I live in sunny Alaska and we don’t usually have a ready supply of grapes. I usually make dandelion, crabapple, blueberry, rhubarb, raspberry, rosehip and strawberry wines because those are more available here. How does pH affect non-grape wines? What effect do tartaric acid additions have on these fruits? I usually adjust acidity using an acid test kit to make my first rough additions, then to taste with acid blend. What else should I do to move from adequate wines to great wines?

A

It seems like you already have the acidity-adjusting situation well in hand — this is often one of the areas in which non-grape wines meet their downfall. As you already have realized, the first step to making great wines from non-grape sources is to recognize that these materials are different from grapes and will usually (though not always), lack the necessary acidity, sugar content and nutrient balance to result in a pleasing, balanced, ageable and microbially-stable beverage. You are doing yourself and your wines a great service by using an acid test kit, coupled with your natural sense of taste, to adjust the acidity appropriately.

When dealing with any kind of non-grape material for winemaking, it’s important to remember the chemistry parameters of what will, hopefully, yield wine as an end product. The starting material (juice, must or composed “brew” of non-grape items) of most table wines (we’ll leave the discussion of dessert, sweet, fortified or sparkling wines for subsequent columns) made from grapes fall within the following ranges: Titratable (or Total) Acidity: 5.0–8.0 g/L, pH 3.10–3.65, Brix (sugar levels) 22.0–26.0.

Due to style desires as well as practicality, however, non-grape or country wines are often started with lower sugar levels and will result in a lower eventual alcohol content, like 9.0% or 10.0%. This is perfectly fine, though the wines may not age as long as a higher-alcohol table wine.

Once you tackle the above parameters and adjust your country wine’s starting material accordingly, I recommend that you think about adding some tannins to your wines, especially if you are trying to mimic a red wine style using blackberries, blueberries or elderberries.

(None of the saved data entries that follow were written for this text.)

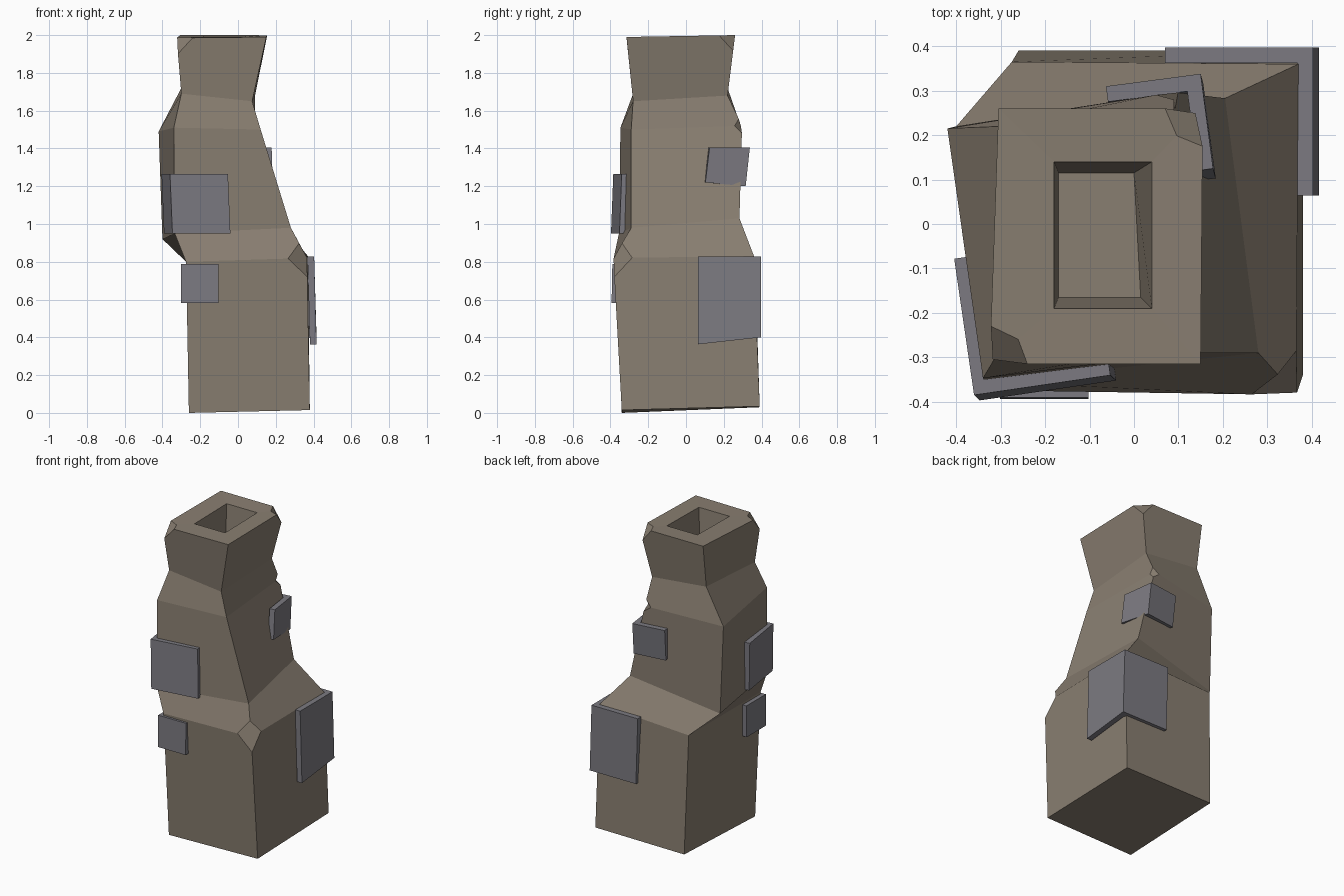
import bpy, bmesh, math
from mathutils import Matrix, Vector

if "Cube" in bpy.data.objects:
    bpy.data.objects.remove(bpy.data.objects["Cube"])


def material(name, rgb):
    m = bpy.data.materials.new(name)
    m.diffuse_color = (*rgb, 1)
    m.use_nodes = True
    m.node_tree.nodes["Principled BSDF"].inputs["Base Color"].default_value = m.diffuse_color
    return m


stone = material("stone", (0.25, 0.21, 0.165))
slate = material("slate", (0.20, 0.195, 0.22))


def finish(name, bm, mat):
    bmesh.ops.recalc_face_normals(bm, faces=bm.faces)
    mesh = bpy.data.meshes.new(name)
    bm.to_mesh(mesh)
    bm.free()
    mesh.materials.append(mat)
    obj = bpy.data.objects.new(name, mesh)
    bpy.context.collection.objects.link(obj)
    return obj


def loft(bm, rings):
    loops = [[bm.verts.new(p) for p in ring] for ring in rings]
    for a, b in zip(loops, loops[1:]):
        n = len(a)
        for i in range(n):
            bm.faces.new((a[i], a[(i + 1) % n], b[(i + 1) % n], b[i]))
    bm.faces.new(loops[0][::-1])
    bm.faces.new(loops[-1])
    return loops


# Pillar: four-sided rings (front left, front right, back right, back left)
# ending in the sunken socket on top
rings = [
    [(-.26, -.34, 0), (.38, -.34, .015), (.38, .39, .035), (-.26, .39, .03)],
    [(-.275, -.375, .80), (.365, -.385, .82), (.37, .36, .83), (-.275, .365, .80)],
    [(-.335, -.355, .95), (.28, -.29, .98), (.205, .283, 1.03), (-.40, .22, .92)],
    [(-.34, -.347, 1.51), (.12, -.29, 1.50), (.09, .297, 1.52), (-.42, .215, 1.49)],
    [(-.30, -.28, 1.69), (.075, -.28, 1.65), (.09, .22, 1.68), (-.30, .22, 1.72)],
    [(-.325, -.315, 1.985), (.15, -.315, 1.99), (.155, .26, 2), (-.305, .26, 2)],
    [(-.18, -.19, 1.99), (.04, -.19, 1.99), (.04, .14, 1.995), (-.18, .14, 1.995)],
    [(-.17, -.165, 1.73), (.015, -.165, 1.73), (0, .115, 1.73), (-.17, .115, 1.73)],
]
bm = bmesh.new()
loops = loft(bm, rings)
# Chipped corners
chips = [(loops[1][1], .10), (loops[3][2], .04), (loops[5][0], .085), (loops[5][2], .085)]
for vert, size in chips:
    bmesh.ops.bevel(bm, geom=[vert], offset=size, offset_type='OFFSET',
                    segments=1, profile=0.5, affect='VERTICES')
finish("pillar", bm, stone)


# L-shaped plates wrapped round a corner; lean shifts the bottom outline
def corner_plate(name, corner, sx, sy, arm, z0, z1, turn=0, lean=(0, 0), drop=0, t=.035):
    outline = [(0, 0), (arm, 0), (arm, t), (t, t), (t, arm), (0, arm)]
    rot = Matrix.Rotation(math.radians(turn), 3, 'Z')
    top, bottom = [], []
    for u, v in outline:
        p = rot @ Vector((-sx * u, -sy * v, 0)) + Vector((*corner, 0))
        top.append(p + Vector((0, 0, z1)))
        bottom.append(p + Vector((*lean, z0 - drop * v / arm)))
    bm = bmesh.new()
    loft(bm, [bottom, top])
    finish(name, bm, slate)


corner_plate("front_upper_plate", (-.36, -.385), -1, -1, .31, .95, 1.265, 8.3, (.013, -.012))
corner_plate("front_lower_plate", (-.302, -.39), -1, -1, .20, .582, .787, 0, (0, -.004), 0, .03)
corner_plate("back_lower_plate", (.403, .397), 1, 1, .333, .40, .828, 0, (.013, 0), .037)
corner_plate("back_upper_plate", (.15, .338), 1, 1, .215, 1.20, 1.405, 7.5, (.006, -.022), -.02)
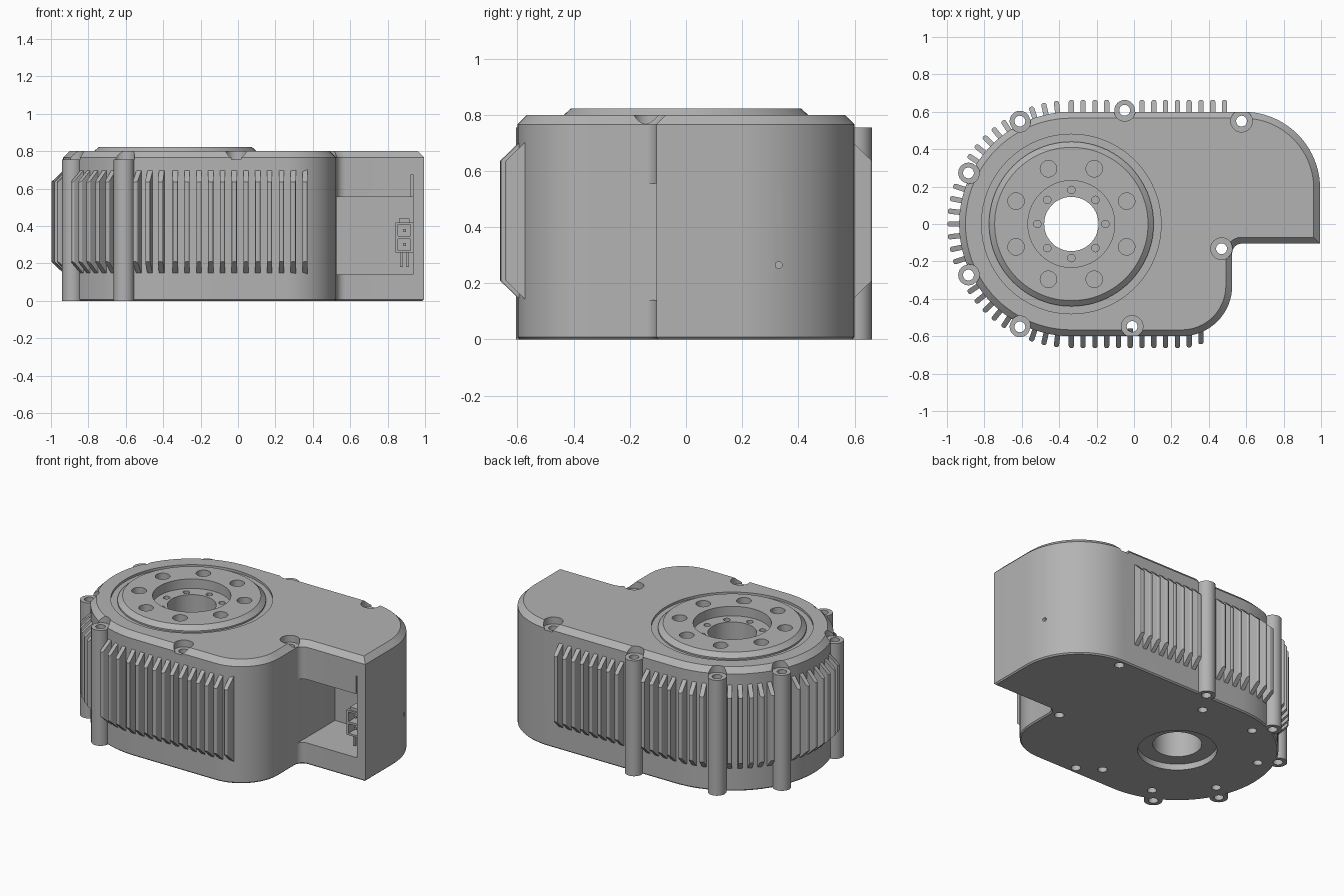
import bpy, bmesh
from math import radians, cos, sin, pi, sqrt
from mathutils import Matrix, Vector

cube = bpy.data.objects.get("Cube")
if cube:
    bpy.data.objects.remove(cube, do_unlink=True)

grey = bpy.data.materials.new("machined grey")
grey.use_nodes = True
tone = (0.45, 0.45, 0.45, 1)
grey.diffuse_color = tone
grey.node_tree.nodes["Principled BSDF"].inputs["Base Color"].default_value = tone

CX = -0.335          # axis of the rotor
R = 0.6              # radius of the round end
TOP = 0.8


def make(name, bm):
    bmesh.ops.recalc_face_normals(bm, faces=bm.faces[:])
    me = bpy.data.meshes.new(name)
    bm.to_mesh(me)
    bm.free()
    me.materials.append(grey)
    ob = bpy.data.objects.new(name, me)
    bpy.context.collection.objects.link(ob)
    return ob


def cyl(bm, x, y, r, z0, z1, seg=32):
    bmesh.ops.create_cone(bm, cap_ends=True, segments=seg, radius1=r, radius2=r, depth=z1 - z0,
                          matrix=Matrix.Translation((x, y, (z0 + z1) / 2)))


def box(bm, x0, x1, y0, y1, z0, z1):
    size = Matrix.Diagonal((x1 - x0, y1 - y0, z1 - z0, 1))
    mid = Matrix.Translation(((x0 + x1) / 2, (y0 + y1) / 2, (z0 + z1) / 2))
    bmesh.ops.create_cube(bm, size=1, matrix=mid @ size)


def boolean(ob, bm, mode="DIFFERENCE"):
    tool = make("cutter", bm)
    tool.hide_render = True
    mod = ob.modifiers.new("cut", "BOOLEAN")
    mod.operation, mod.solver, mod.object = mode, "EXACT", tool
    bpy.context.view_layer.objects.active = ob
    bpy.ops.object.modifier_apply(modifier=mod.name)
    bpy.data.objects.remove(tool, do_unlink=True)


def arc(x, y, r, a0, a1, n):
    return [(x + r * cos(radians(a0 + (a1 - a0) * i / n)),
             y + r * sin(radians(a0 + (a1 - a0) * i / n))) for i in range(n + 1)]


# Housing: rounded outline with a notch, chamfered top and bottom rims
outline = (arc(CX, 0, R, 90, 270, 48) + arc(0.255, -0.33, 0.27, 270, 360, 16)
           + arc(0.575, -0.155, 0.05, 180, 90, 6) + [(0.995, -0.105)]
           + arc(0.585, 0.19, 0.41, 0, 90, 20))
bm = bmesh.new()
base = bm.faces.new([bm.verts.new((x, y, 0)) for x, y in outline])
ext = bmesh.ops.extrude_face_region(bm, geom=[base])
bmesh.ops.translate(bm, vec=(0, 0, TOP), verts=[v for v in ext["geom"] if isinstance(v, bmesh.types.BMVert)])
bmesh.ops.recalc_face_normals(bm, faces=bm.faces[:])
for z, width in ((TOP, 0.034), (0, 0.008)):
    rim = [e for e in bm.edges if all(abs(v.co.z - z) < 1e-5 for v in e.verts)]
    bmesh.ops.bevel(bm, geom=rim, offset=width, offset_type="OFFSET", segments=1,
                    affect="EDGES", clamp_overlap=False)
housing = make("housing", bm)

# Screw columns on the outside, then screw seats and through holes
columns = [(-0.61, 0.55), (-0.885, 0.273), (-0.885, -0.273), (-0.61, -0.55), (-0.05, 0.608)]
seats = columns + [(-0.01, -0.548), (0.468, -0.132), (0.575, 0.55)]
bm = bmesh.new()
for x, y in columns:
    cyl(bm, x, y, 0.055, 0, TOP)
boolean(housing, bm, "UNION")
bm = bmesh.new()
for x, y in seats:
    cyl(bm, x, y, 0.058, 0.755, 1)
boolean(housing, bm)
bm = bmesh.new()
for x, y in seats:
    cyl(bm, x, y, 0.029, -0.1, 0.9, 24)
for i in range(1, 7):
    a = radians(22.5 + 45 * i)
    cyl(bm, CX + 0.5 * cos(a), 0.5 * sin(a), 0.028, -0.1, 0.1, 24)
boolean(housing, bm)

# Rotor seat, bore and surrounding groove
for r, z in ((0.48, 0.785), (0.435, 0.6), (0.235, -0.1)):
    bm = bmesh.new()
    cyl(bm, CX, 0, r, z, 1, 96)
    boolean(housing, bm)

# Connector bay in the notch wall, thin slot above it, small side hole
bm = bmesh.new()
box(bm, 0.527, 0.935, -0.16, 0.25, 0.14, 0.555)
boolean(housing, bm)
bm = bmesh.new()
box(bm, 0.926, 0.935, -0.2, 0.05, 0.5, 0.675)
bmesh.ops.create_cone(bm, cap_ends=True, segments=16, radius1=0.012, radius2=0.012, depth=0.06,
                      matrix=Matrix.Translation((0.98, 0.33, 0.265)) @ Matrix.Rotation(pi / 2, 4, "Y"))
boolean(housing, bm)

# Rotor: lathed flange and tube with two bolt circles
profile = [(0.145, 0.04), (0.145, 0.76), (0.232, 0.76), (0.232, 0.822), (0.41, 0.822),
           (0.44, 0.795), (0.44, 0.55), (0.25, 0.55), (0.25, 0.04)]
bm = bmesh.new()
ring = [bm.verts.new((CX + r, 0, z)) for r, z in profile]
edges = [bm.edges.new((ring[i - 1], ring[i])) for i in range(len(ring))]
bmesh.ops.spin(bm, geom=ring + edges, cent=(CX, 0, 0), axis=(0, 0, 1), angle=2 * pi, steps=96)
bmesh.ops.remove_doubles(bm, verts=bm.verts[:], dist=1e-4)
rotor = make("rotor", bm)
bm = bmesh.new()
for i in range(8):
    a = radians(45 * i)
    cyl(bm, CX + 0.182 * cos(a), 0.182 * sin(a), 0.02, 0.71, 0.8, 20)
    a += pi / 8
    cyl(bm, CX + 0.32 * cos(a), 0.32 * sin(a), 0.044, 0.73, 0.9, 32)
boolean(rotor, bm)


# Cooling fins: tapered plates with rounded outer edges
def fin(bm, x, y, angle):
    part = bmesh.new()
    side = [(-0.04, 0.11), (0.063, 0.21), (0.063, 0.635), (-0.04, 0.735)]
    f = part.faces.new([part.verts.new((d, -0.014, z)) for d, z in side])
    ext = bmesh.ops.extrude_face_region(part, geom=[f])
    bmesh.ops.translate(part, vec=(0, 0.028, 0),
                        verts=[v for v in ext["geom"] if isinstance(v, bmesh.types.BMVert)])
    bmesh.ops.recalc_face_normals(part, faces=part.faces[:])
    outer = [e for e in part.edges if all(v.co.x > 0 for v in e.verts)
             and abs(e.verts[0].co.z - e.verts[1].co.z) > 0.1]
    bmesh.ops.bevel(part, geom=outer, offset=0.011, segments=3, profile=0.5, affect="EDGES")
    part.transform(Matrix.Translation((x, y, 0)) @ Matrix.Rotation(radians(angle), 4, "Z"))
    temp = bpy.data.meshes.new("temp")
    part.to_mesh(temp)
    part.free()
    bm.from_mesh(temp)
    bpy.data.meshes.remove(temp)


bm = bmesh.new()
angles = [180 + 6 * i for i in range(-3, 4)]
for s in (1, -1):
    angles += [s * a for a in (97, 103, 109)] + [s * (135 + 5.7 * i) for i in range(-2, 3)]
for a in angles:
    fin(bm, CX + R * cos(radians(a)), R * sin(radians(a)), a)
for k in range(14):
    x = CX + 0.063 * k
    if k not in (4, 5):
        fin(bm, x, R, 90)
    if k < 12:
        dx = max(0, x - 0.255)
        fin(bm, x, -0.33 - sqrt(0.27 ** 2 - dx ** 2), -90)
fins = make("cooling_fins", bm)

# Power connector: two open sockets, latch on top, two pins below
bm = bmesh.new()
box(bm, 0.842, 0.936, -0.08, 0.1, 0.258, 0.42)
connector = make("connector", bm)
bm = bmesh.new()
for z in (0.27, 0.346):
    box(bm, 0.856, 0.922, -0.1, 0.06, z, z + 0.062)
boolean(connector, bm)
bm = bmesh.new()
box(bm, 0.86, 0.918, -0.07, 0.09, 0.415, 0.44)
for z in (0.301, 0.377):
    box(bm, 0.881, 0.897, -0.06, 0.07, z - 0.008, z + 0.008)
for x in (0.875, 0.905):
    box(bm, x - 0.008, x + 0.008, -0.05, 0.02, 0.18, 0.26)
make("connector_pins", bm)

# Smooth shading with sharp edges kept
bpy.ops.object.select_all(action="DESELECT")
for ob in (housing, rotor, fins):
    ob.select_set(True)
bpy.context.view_layer.objects.active = housing
bpy.ops.object.shade_smooth_by_angle(angle=radians(25))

Tannins, naturally present in abundance in all grape wines, even whites, are natural antioxidants. They help a wine age longer and can provide sensorial balance and a sense of grip on the tongue. Many home winemaking stores and catalogues carry some kind of tannin mix and there has been an increasingly sophisticated selection available through commercial winemaking suppliers like Scott Labs, Gusmer Cellulo and Vinquiry.

Grape juice concentrates can also be a balanced and authentic source of tannins as well as a host of other goodies including amino acids, aromatic compounds and trace nutrients that will all contribute to better wines. Instead of using table sugar, honey or other fruit juice concentrates, I suggest getting a portion of your wine’s sugar from grape juice concentrate, red or white, depending on what kind of wine you’re hoping to make. These can be easily mail-ordered or ordered online and shipped to your location. I recommend brands that don’t contain potassium sorbate, which can inhibit yeast. You may also want to try using a yeast nutrient like Superfood (sold by American Tartaric) or other blend sold by the above tannin suppliers. These nutrient blends will help to ensure that your yeast have all of the micro and macronutrients they need for a healthy and happy fermentation, which always will lead you to better wine.

When making non-grape wines, besides mimicking the starting material of grapes as much as possible, you need to also be sure to treat the finished wines with much care and respect. Very often, the delicate aromas, light colors and ephemeral tastes of country wines won’t age as well as a grape wine would. For this reason, it’s critical to store your finished wines well away from heat and light. It’s also important to try to store them somewhere where the temperature won’t widely swing from one extreme to another. Interior closets away from outside house walls can be great for someone lacking a cellar or basement.

Response by Alison Crowe.